Drafting indemnities are always a tricky part of negotiating any contract. Although you need to be indemnified, it is important to know what you want to be indemnified for. For example, if the client insists on using a third-party software application as part of your software or to integrate into a third-party application into your software, the client must indemnify you for anything that goes wrong with that software. For example, if the third-party software’s API is not properly documented – or insufficient for the required purposes, then indemnities must be drafted to protect your company from things outside of your control such as the operation or availability of third-party services or software.

Other important areas of indemnification include that for data loss, the delay that is caused by contract variations, and scheduled maintenance.

While we’re on the topic of indemnities, and if the client is drafting the contract, be sure to check that it doesn’t bind the directors to the contract in their personal name. Client-drafted software development contracts often bind the directors personally, by including the director in the definition of “Contractor” or otherwise nominating them as a ‘key person’ in the contract, which holds significant personal responsibilities. That is a significant issue that could put you and your personal assets at risk.


Restraint clauses can predominantly be found in employment and business sale contracts.  The difference in enforceability was described in Just Group Ltd v Peck (2016) 344 ALR 162:

“A court takes a ‘stricter view’ of restraint clauses in employment contracts; and will more readily uphold a restraint clause in favour of a purchaser of the goodwill of a business than a restraint clause in favour of an employer.
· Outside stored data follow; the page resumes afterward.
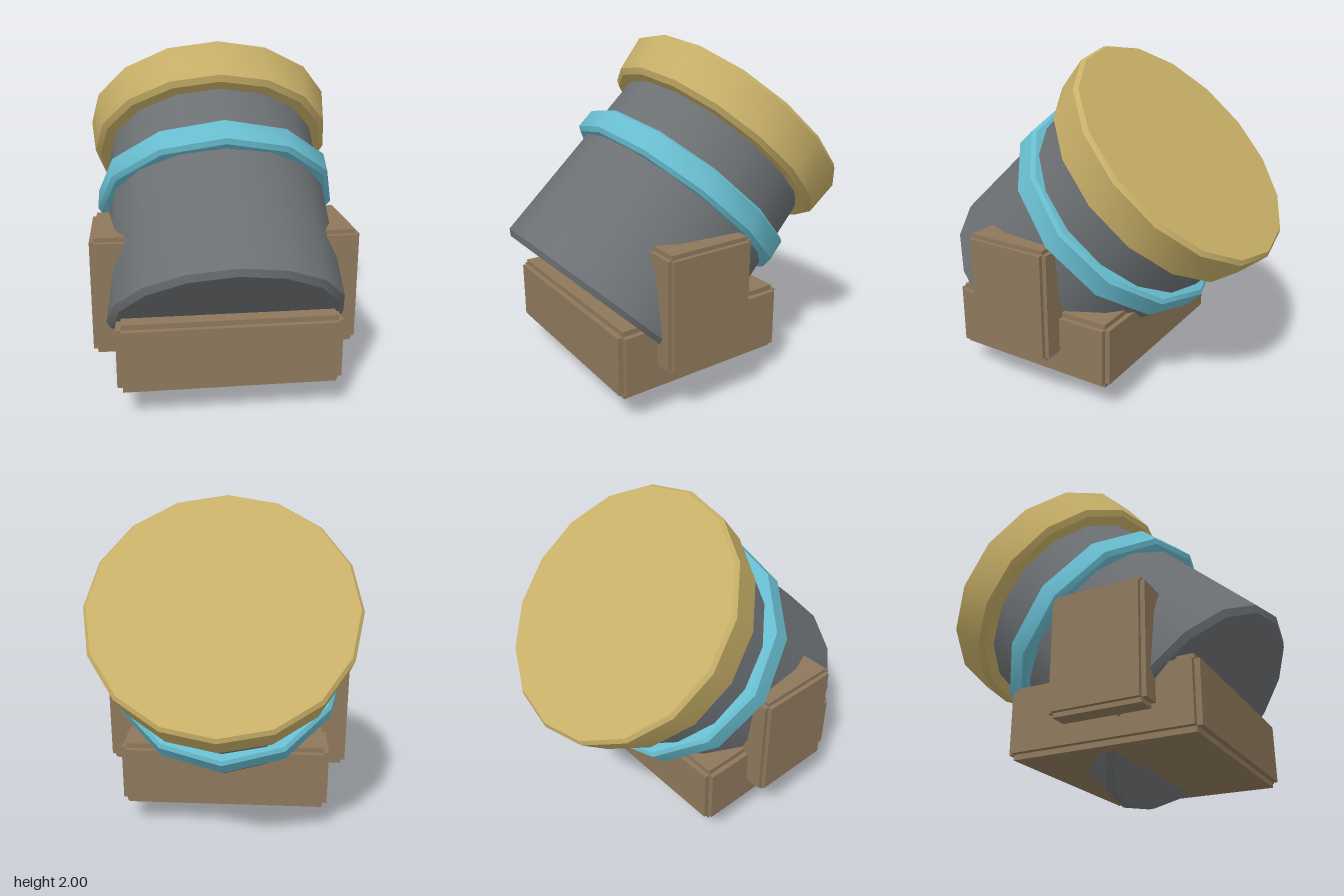
import * as THREE from 'three';
import { toCreasedNormals } from 'three/addons/utils/BufferGeometryUtils.js';

const mat = (name, color) => {
  const m = new THREE.MeshStandardMaterial({ color });
  m.name = name;
  return m;
};

// Turned part from [radius, height] points, with soft sides and sharp rims
function turned(name, points, sides, material) {
  const profile = points.map(([r, y]) => new THREE.Vector2(r, y));
  const geometry = toCreasedNormals(new THREE.LatheGeometry(profile, sides), 0.6);
  const mesh = new THREE.Mesh(geometry, material);
  mesh.name = name;
  return mesh;
}

// Block with notched edges: three crossing boxes, each full length on one axis
function notchedBlock(name, size, centre, material, notch = 0.025) {
  const group = new THREE.Group();
  group.name = name;
  for (let axis = 0; axis < 3; axis++) {
    const dims = size.map((s, i) => (i === axis ? s : s - 2 * notch));
    const mesh = new THREE.Mesh(new THREE.BoxGeometry(...dims), material);
    mesh.name = name + 'Slab';
    group.add(mesh);
  }
  group.position.set(...centre);
  return group;
}

export function createModel() {
  const grey = mat('barrel grey', 0x6d7174);
  const gold = mat('cap gold', 0xc8b068);
  const cyan = mat('ring cyan', 0x68bdd0);
  const brown = mat('mount brown', 0x8e785c);

  const model = new THREE.Group();
  model.name = 'tiltedMortar';

  // Tilted barrel assembly, leaning back at 45 degrees
  const barrel = new THREE.Group();
  barrel.name = 'barrelAssembly';
  barrel.position.set(0, 0.503, 0.503);
  barrel.rotation.x = -Math.PI / 4;
  barrel.add(
    turned('barrel', [[0, -0.05], [0.65, -0.05], [0.682, -0.02], [0.642, 1.13], [0, 1.13]], 16, grey),
    turned('ring', [[0.6, 0.7], [0.697, 0.7], [0.722, 0.722], [0.717, 0.842], [0.695, 0.86], [0.6, 0.86]], 12, cyan),
    turned('cap', [[0, 1.115], [0.705, 1.115], [0.737, 1.14], [0.76, 1.357], [0.741, 1.38], [0, 1.38]], 16, gold)
  );
  model.add(barrel);

  // Base and the two side supports
  model.add(notchedBlock('base', [1.25, 0.4, 1.09], [0, 0.37, 0.213], brown, 0.03));
  for (const side of [-1, 1]) {
    const name = side > 0 ? 'leftSupport' : 'rightSupport';
    model.add(notchedBlock(name, [0.3, 0.68, 0.545], [side * 0.605, 0.65, 0.262], brown));
  }
  return model;
}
In particular, a purchaser of a business is entitled to protect itself from competition by the vendor; but an employer is not entitled to protect itself from competition per se by an employee.”

It is difficult for employers who want to restrain their employees from working for their clients or their competitors, as being restrained from working on a particular type of software or within a specific industry, is likely considered against public policy.  However, restraints can prevent clients from poaching coveted coders from the developer’s team.  Therefore, it is important to put restraints in software development contracts so the hardworking developers don’t get seduced by offers of a cushy job in the client’s head office. It makes for an awkward situation that you must avoid.

Further, the skills and experience that were gained during employment cannot be restrained.  In Esso Petroleum Co Ltd v Harpers Garage (Stourport) [1968] AC 269 at 298:

“a former employee may, for his own and for the public benefit, use skill experience and know how acquired in the service of the employer in legitimate competition”

You should also limit client contact with the developers where possible.  All communications are to go through the project lead – that’s a rule.